University of Georgia experts say fighting fleas doesn't have to mean war. It just takes strategy.
To fight fleas in your home and on your pet, UGA entomologist Nancy Hinkle offers these suggestions.
Follow These Suggestions
* Clean your pet's bedding once a week. Empty any dust and debris you find into a bathtub and rinse it down the drain. Then, wash the pet bedding in hot soapy water to kill any remaining flea larvae.
* Before making any treatments, consider having your carpets steam-cleaned for immediate elimination of adult fleas.
* Next, treat your home with both an adulticide (an insecticide that kills adult fleas) and an insect growth regulator or "IGR" (a chemical that prevents immature fleas from reaching adulthood). Remove all pets (don't forget the fish) before applying the treatment. Afterwards, leave your home until the carpet has completely dried.
Now that you've removed the fleas from your home, how do you get them off your pet?
Which Product Works Best?
"Many highly effective on-animal products can be prescribed by your veterinarian," Hinkle said. "You can even buy a combination product that kills fleas and prevents heartworms."
Pills, sprays and topical applications are also available through your veterinarian.
"A six-month, injectable, feline formulation is also available for cats," Hinkle said. "Many of these products are available only by prescription. But because they provide weeks of control with just one application, they usually result in a cost savings when compared to over-the-counter products."
Hinkle warns that many over-the-counter compounds also contain toxicants like permethrin (not found in veterinary-supplied products).
"Make sure to read the label caution against use on puppies and cats, as these products can be lethal," she said.
Don't Try Home Remedies
Applying organic products probably isn't a good idea.
"Feeding your pet garlic, brewer's yeast or B vitamins hasn't been proven to have an effect against fleas," Hinkle said. "Neither has using pennyroyal, eucalyptus, rosemary and citronella. And they actually may be irritating or toxic to your pet."

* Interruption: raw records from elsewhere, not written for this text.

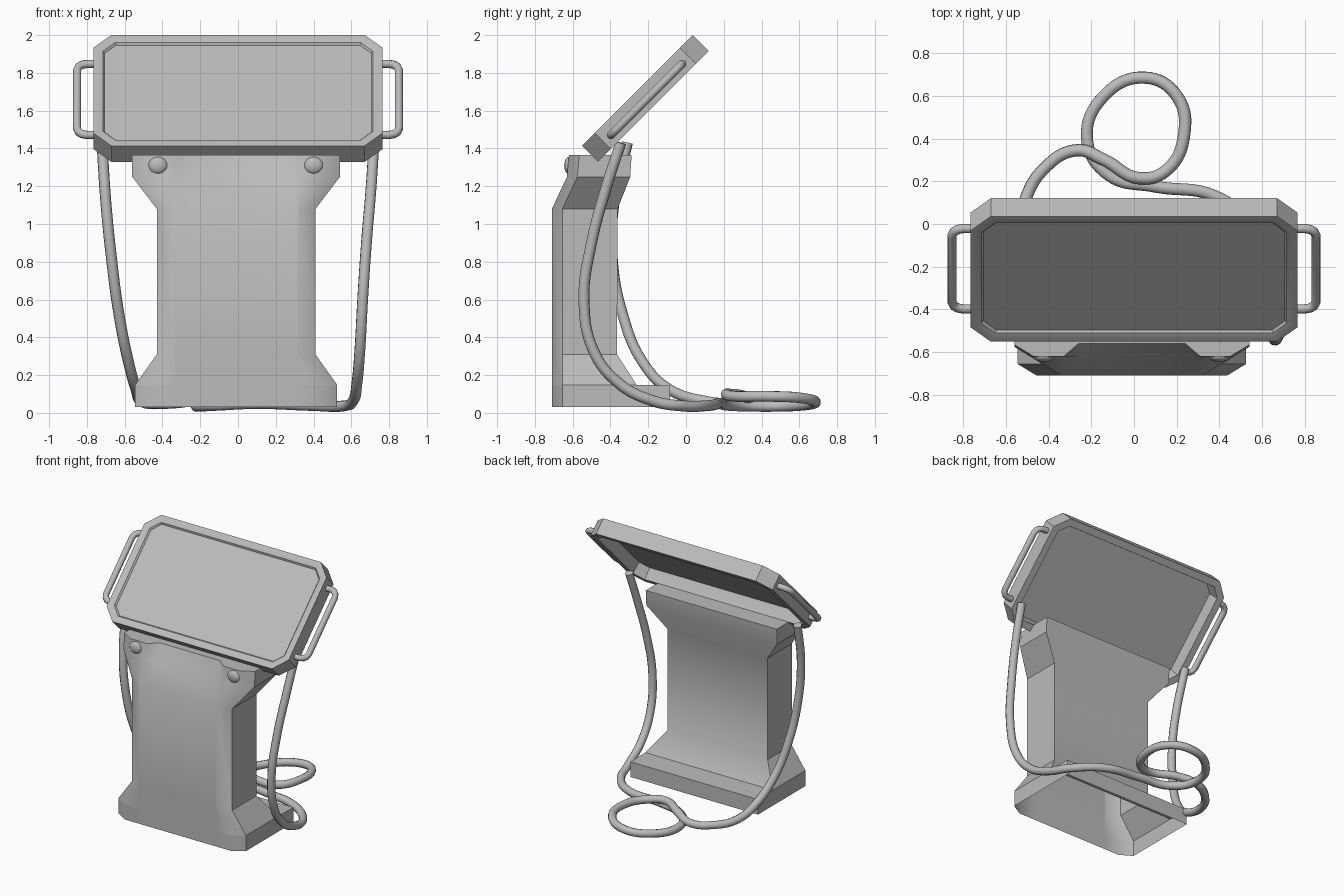
import bpy
import bmesh
from math import radians
from mathutils import Matrix, Vector

cube = bpy.data.objects.get("Cube")
if cube:
    bpy.data.objects.remove(cube, do_unlink=True)

grey = bpy.data.materials.new("plain_grey")
grey.use_nodes = True
grey.diffuse_color = (0.5, 0.5, 0.5, 1)
grey.node_tree.nodes["Principled BSDF"].inputs["Base Color"].default_value = (0.5, 0.5, 0.5, 1)

TILT = Matrix.Translation((0, -0.215, 1.665)) @ Matrix.Rotation(radians(45), 4, 'X')


def add_object(name, mesh, matrix=Matrix(), angle=33):
    ob = bpy.data.objects.new(name, mesh)
    bpy.context.collection.objects.link(ob)
    ob.matrix_world = matrix
    mesh.materials.clear()
    mesh.materials.append(grey)
    bpy.ops.object.select_all(action='DESELECT')
    ob.select_set(True)
    bpy.context.view_layer.objects.active = ob
    bpy.ops.object.shade_smooth_by_angle(angle=radians(angle))
    return ob


def loft(name, rings, closed=False, cap_first=False, cap_last=False, matrix=Matrix()):
    """Skin equal-length rings of points; closed joins the last ring to the first."""
    bm = bmesh.new()
    loops = [[bm.verts.new(p) for p in ring] for ring in rings]
    pairs = list(zip(loops, loops[1:]))
    if closed:
        pairs.append((loops[-1], loops[0]))
    n = len(loops[0])
    for a, b in pairs:
        for i in range(n):
            j = (i + 1) % n
            bm.faces.new((a[i], a[j], b[j], b[i]))
    if cap_first:
        bm.faces.new(loops[0][::-1])
    if cap_last:
        bm.faces.new(loops[-1])
    bmesh.ops.recalc_face_normals(bm, faces=bm.faces)
    mesh = bpy.data.meshes.new(name)
    bm.to_mesh(mesh)
    bm.free()
    return add_object(name, mesh, matrix)


def tube(name, points, radius, smooth=True, matrix=Matrix()):
    """Round tube through the points, as a mesh."""
    curve = bpy.data.curves.new(name + "_path", 'CURVE')
    curve.dimensions = '3D'
    curve.bevel_depth = radius
    curve.bevel_resolution = 3
    curve.resolution_u = 8
    curve.use_fill_caps = True
    spline = curve.splines.new('BEZIER' if smooth else 'POLY')
    if smooth:
        spline.bezier_points.add(len(points) - 1)
        for bp, p in zip(spline.bezier_points, points):
            bp.co = p
            bp.handle_left_type = bp.handle_right_type = 'AUTO'
    else:
        spline.points.add(len(points) - 1)
        for sp, p in zip(spline.points, points):
            sp.co = (*p, 1)
    temp = bpy.data.objects.new(name + "_temp", curve)
    bpy.context.collection.objects.link(temp)
    deps = bpy.context.evaluated_depsgraph_get()
    mesh = bpy.data.meshes.new_from_object(temp.evaluated_get(deps))
    bpy.data.objects.remove(temp, do_unlink=True)
    return add_object(name, mesh, matrix, 50)


def octagon(inset, w):
    """Outline of the display with cut corners, moved inwards by inset."""
    x, y, c = 0.765 - inset, 0.415 - inset, 0.095 - inset * 0.586
    quarter = [(x, y - c), (x - c, y)]
    right = [(a, -b) for a, b in quarter[::-1]] + quarter
    return [Vector((a, b, w)) for a, b in right] + [Vector((-a, b, w)) for a, b in right[::-1]]


def section(z, w, front, back, recess=0.0):
    """Stand cross-section: cut front corners and a set-back middle."""
    half = [(w, back), (w, front + 0.055), (w - 0.09, front),
            (0.32, front), (0.25, front + recess)]
    ring = half + [(-x, y) for x, y in half[::-1]]
    return [Vector((x - 0.01, y, z)) for x, y in ring]


# Display: frame ring with a rounded front lip, and the thin panel inside it
frame_profile = [(0, -0.06), (0, 0.06), (0.03, 0.06), (0.05, 0.054),
                 (0.065, 0.035), (0.06, 0.02), (0.05, -0.06)]
loft("display_frame", [octagon(i, w) for i, w in frame_profile], closed=True, matrix=TILT)
loft("display_panel", [octagon(0.058, 0.028), octagon(0.058, 0.042)],
     cap_first=True, cap_last=True, matrix=TILT)

# Side handles
for side, label in ((1, "left"), (-1, "right")):
    half = [(0.74, 0.266), (0.80, 0.266), (0.825, 0.26), (0.843, 0.245), (0.852, 0.22)]
    path = half + [(x, -y) for x, y in half[::-1]]
    tube(label + "_handle", [(side * x, y, -0.008) for x, y in path], 0.022, False, TILT)

# Stand: waisted shell, open underneath, with a shallow foot at the back
loft("stand", [
    section(0.03, 0.535, -0.71, -0.085),
    section(0.145, 0.535, -0.71, -0.085),
    section(0.148, 0.535, -0.71, -0.262),
    section(0.31, 0.42, -0.71, -0.365),
    section(1.08, 0.42, -0.71, -0.362),
    section(1.25, 0.55, -0.63, -0.295, 0.01),
    section(1.365, 0.55, -0.62, -0.288, 0.06),
], cap_last=True)

# Round knobs on the stand's upper corners
for side, label in ((1, "left"), (-1, "right")):
    bm = bmesh.new()
    bmesh.ops.create_uvsphere(bm, u_segments=24, v_segments=12, radius=0.05)
    mesh = bpy.data.meshes.new(label + "_knob")
    bm.to_mesh(mesh)
    bm.free()
    add_object(label + "_knob", mesh,
               Matrix.Translation((side * 0.412 - 0.012, -0.62, 1.31)) @ Matrix.Diagonal((1, 0.5, 0.9, 1)))

# Cable: one run from the display's left, round a loop on the floor, to its right
tube("cable", [
    (0.72, -0.345, 1.43), (0.705, -0.42, 1.2), (0.68, -0.5, 0.9), (0.66, -0.54, 0.6),
    (0.645, -0.49, 0.33), (0.63, -0.36, 0.16), (0.61, -0.18, 0.065), (0.56, -0.02, 0.037),
    (0.38, 0.13, 0.04), (0.1, 0.175, 0.05), (-0.12, 0.23, 0.04), (-0.22, 0.4, 0.035),
    (-0.14, 0.6, 0.04), (0.05, 0.685, 0.058), (0.2, 0.6, 0.08), (0.235, 0.42, 0.088),
    (0.15, 0.25, 0.088), (0.02, 0.215, 0.1), (-0.14, 0.3, 0.09), (-0.27, 0.345, 0.06),
    (-0.42, 0.26, 0.05), (-0.51, 0.11, 0.06), (-0.54, -0.09, 0.125), (-0.58, -0.23, 0.27),
    (-0.63, -0.335, 0.52), (-0.67, -0.39, 0.82), (-0.7, -0.38, 1.12), (-0.72, -0.31, 1.43),
], 0.029)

To reduce the chances of fleas becoming resistant to chemical treatments, Hinkle recommends homeowners use a variety of control methods to fight fleas.
(Sharon Omahen is a news editor with the University of Georgia College of Agricultural and Environmental Sciences.)